B. To obey God’s commandments is not legalism; it is the response to His grace.
When I teach the necessity of obedience to God’s commandments, invariably someone either thinks or tells me, “That’s legalism! But we’re under grace!” If you’re thinking that, you don’t understand either legalism or grace. Paul wrote (Titus 2:11-12), “For the grace of God has appeared, bringing salvation to all men, instructing us to deny ungodliness and worldly desires and to live sensibly, righteously and godly in the present age.” God’s grace teaches us to be obedient! It motivates us to be obedient. Freedom in Christ is not freedom to follow the lusts of the flesh, but rather, freedom from sin (John 8:31-36).
C. God’s commandments aren’t helpful hints for happy living—they’re orders that must be obeyed.
Paul has already said that he was exhorting them “through the Lord Jesus,” implying the Lord’s authority. The Greek noun (v. 2, “commandments”) refers especially to the transmitted orders of a military commander (G. Abbott-Smith, A Manual Geek Lexicon of the New Testament [Charles Scribner’s Sons], p. 156). Although soldiers don’t always understand orders, they must obey them, trusting that the commander knows things that they don’t know. The Bible’s commandments have the wisdom of the omniscient Creator behind them and are given so that we can win the battle against the enemy of our souls. They aren’t optional suggestions. They’re God’s authoritative commands that we must obey.
D. God’s commandments come from Him and are not culturally relative.
Paul didn’t make them up himself. They come to us from the Lord Jesus, who is the only source of absolute moral truth.
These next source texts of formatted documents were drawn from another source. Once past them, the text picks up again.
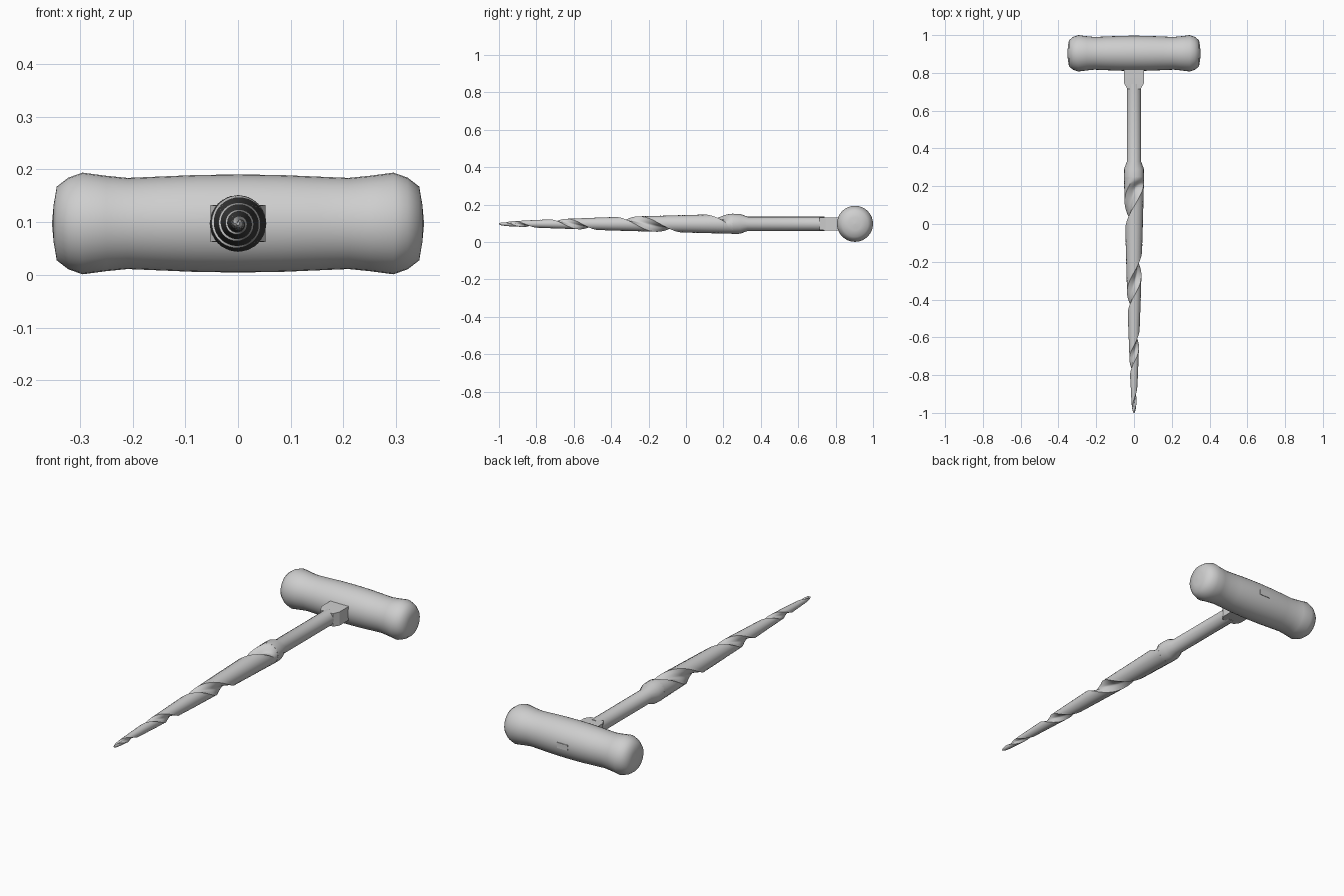
import bpy, bmesh, math
from mathutils import Vector

cube = bpy.data.objects.get("Cube")
if cube:
    bpy.data.objects.remove(cube, do_unlink=True)

grey = bpy.data.materials.new("plain grey")
grey.use_nodes = True
colour = (0.62, 0.62, 0.62, 1)
grey.diffuse_color = colour
grey.node_tree.nodes["Principled BSDF"].inputs["Base Color"].default_value = colour

AXIS_Z = 0.0975      # height of the shaft and handle axes
HANDLE_Y = 0.9035    # handle axis position


def skin(name, rings, smooth_angle):
    """Join rings of points into a closed tube with capped ends."""
    bm = bmesh.new()
    loops = [[bm.verts.new(p) for p in ring] for ring in rings]
    n = len(loops[0])
    for a, b in zip(loops, loops[1:]):
        for i in range(n):
            j = (i + 1) % n
            bm.faces.new((a[i], a[j], b[j], b[i]))
    bm.faces.new(loops[0])
    bm.faces.new(loops[-1])
    bmesh.ops.recalc_face_normals(bm, faces=bm.faces)
    mesh = bpy.data.meshes.new(name)
    bm.to_mesh(mesh)
    bm.free()
    mesh.materials.append(grey)
    obj = bpy.data.objects.new(name, mesh)
    bpy.context.collection.objects.link(obj)
    bpy.ops.object.select_all(action='DESELECT')
    obj.select_set(True)
    bpy.context.view_layer.objects.active = obj
    bpy.ops.object.shade_smooth_by_angle(angle=math.radians(smooth_angle))
    return obj


def circle(n):
    return [(math.cos(math.tau * i / n), math.sin(math.tau * i / n)) for i in range(n)]


def around_y(y, r, unit):
    return [Vector((r * c, y, AXIS_Z + r * s)) for c, s in unit]


# Turned wooden grip lying across the shaft
half = [(0.08, 0.092), (0.15, 0.089), (0.21, 0.0865), (0.25, 0.0905), (0.295, 0.0965),
        (0.322, 0.087), (0.344, 0.07), (0.35, 0.035), (0.353, 0.002)]
profile = [(-x, r) for x, r in reversed(half)] + [(0, 0.093)] + half
skin("handle", [[Vector((x, HANDLE_Y + r * c, AXIS_Z + r * s)) for c, s in circle(32)]
                for x, r in profile], 65)

# Round shaft with the flared collar
shaft = [(0.74, 0.038), (0.33, 0.038), (0.29, 0.053), (0.245, 0.054)]
skin("shaft_and_collar", [around_y(y, r, circle(16)) for y, r in shaft], 30)

# Flat shoulder under the grip, and the tang end showing behind it
corners = [(-1, -1), (1, -1), (1, 1), (-1, 1)]


def flat_bar(name, sections):
    skin(name, [[Vector((w * i, y, AXIS_Z + h * k)) for i, k in corners]
                for y, w, h in sections], 20)


flat_bar("shoulder", [(0.715, 0.036, 0.033), (0.745, 0.052, 0.035), (0.85, 0.052, 0.035)])
flat_bar("tang_end", [(0.85, 0.03, 0.014), (0.998, 0.03, 0.014)])

# Tapered bit with one spiral flute tightening toward the tip
TAPER = [(0.26, 0.054), (0.0, 0.047), (-0.4, 0.036), (-0.8, 0.021),
         (-0.95, 0.013), (-0.985, 0.009), (-1.0, 0.003)]
FLUTE = math.radians(105)
CUTS, BODY = 8, 14


def bit_radius(y):
    for (y0, r0), (y1, r1) in zip(TAPER, TAPER[1:]):
        if y >= y1:
            return r0 + (r1 - r0) * (y0 - y) / (y0 - y1)
    return TAPER[-1][1]


def bit_ring(y):
    r = bit_radius(y)
    s = 0.17 - y
    centre = math.pi / 2 + math.tau * (1.9 * s + 0.58 * s ** 3)
    depth = 0.58 * min(1, max(0, (0.237 - y) / 0.04))
    unit = []
    for i in range(CUTS):
        u = i / CUTS
        a = centre + FLUTE * (u - 0.5)
        k = 1 - depth * math.sin(math.pi * u) ** 0.85
        unit.append((k * math.cos(a), k * math.sin(a)))
    for i in range(BODY):
        a = centre + FLUTE / 2 + (math.tau - FLUTE) * i / BODY
        unit.append((math.cos(a), math.sin(a)))
    return around_y(y, r, unit)


STEPS = 90
skin("spiral_bit", [bit_ring(0.25 - 1.25 * i / STEPS) for i in range(STEPS + 1)], 35)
Our culture does not believe in absolute moral truth, and that error has infiltrated the church. Fifty years ago, no Christian would have thought that homosexual behavior was morally acceptable. But today many who profess to be Christians, especially those under 30, think that as long as the partners love each other, homosexual relations are okay. They also think that it’s okay to have sex outside of marriage as long as you are in love. There are other areas where Christians have compromised God’s absolute standards because they have drifted with our culture rather than obeyed God’s word.
Jesus claimed to be the truth and to be the source of truth (John 8:31-32; 14:6). He prayed (John 17:17), “Sanctify them in the truth; Your word is truth.” If we start bending God’s word to make it fit with our godless culture, we will not grow in our walk with God. We will not please Him or help to further His kingdom and righteousness (Matt. 6:33). We must obey His commands, even when they are counter-cultural.
My main concern in this message is for you if you’ve become spiritually apathetic and you’re not growing. The longer you’re a Christian, the easier it is to become routine in your relationship with the Lord and lose the freshness of walking daily with Him. I encourage you to do whatever it takes to get back on the path of pleasing God, obeying God, and growing in Him. As you get into His word each day, ask Him to apply it to your heart. “For this is the love of God, that we keep His commandments; and His commandments are not burdensome” (1 John 5:3).
- Why is “making a decision to accept Christ” not necessarily the same as being born again? Why is this distinction important?
- What are the essential ingredients in a walk with God?
- Why is pleasing God not a matter of earning His favor? Look up all the references to pleasing God to study this concept.
- Why is obedience to God’s commandments not legalism? What is legalism? What does it mean to live by God’s grace?
Copyright, Steven J. Cole, 2016, All Rights Reserved.
Unless otherwise noted, all Scripture Quotations are from the New American Standard Bible, Updated Edition © The Lockman Foundation
Related Topics: Christian Life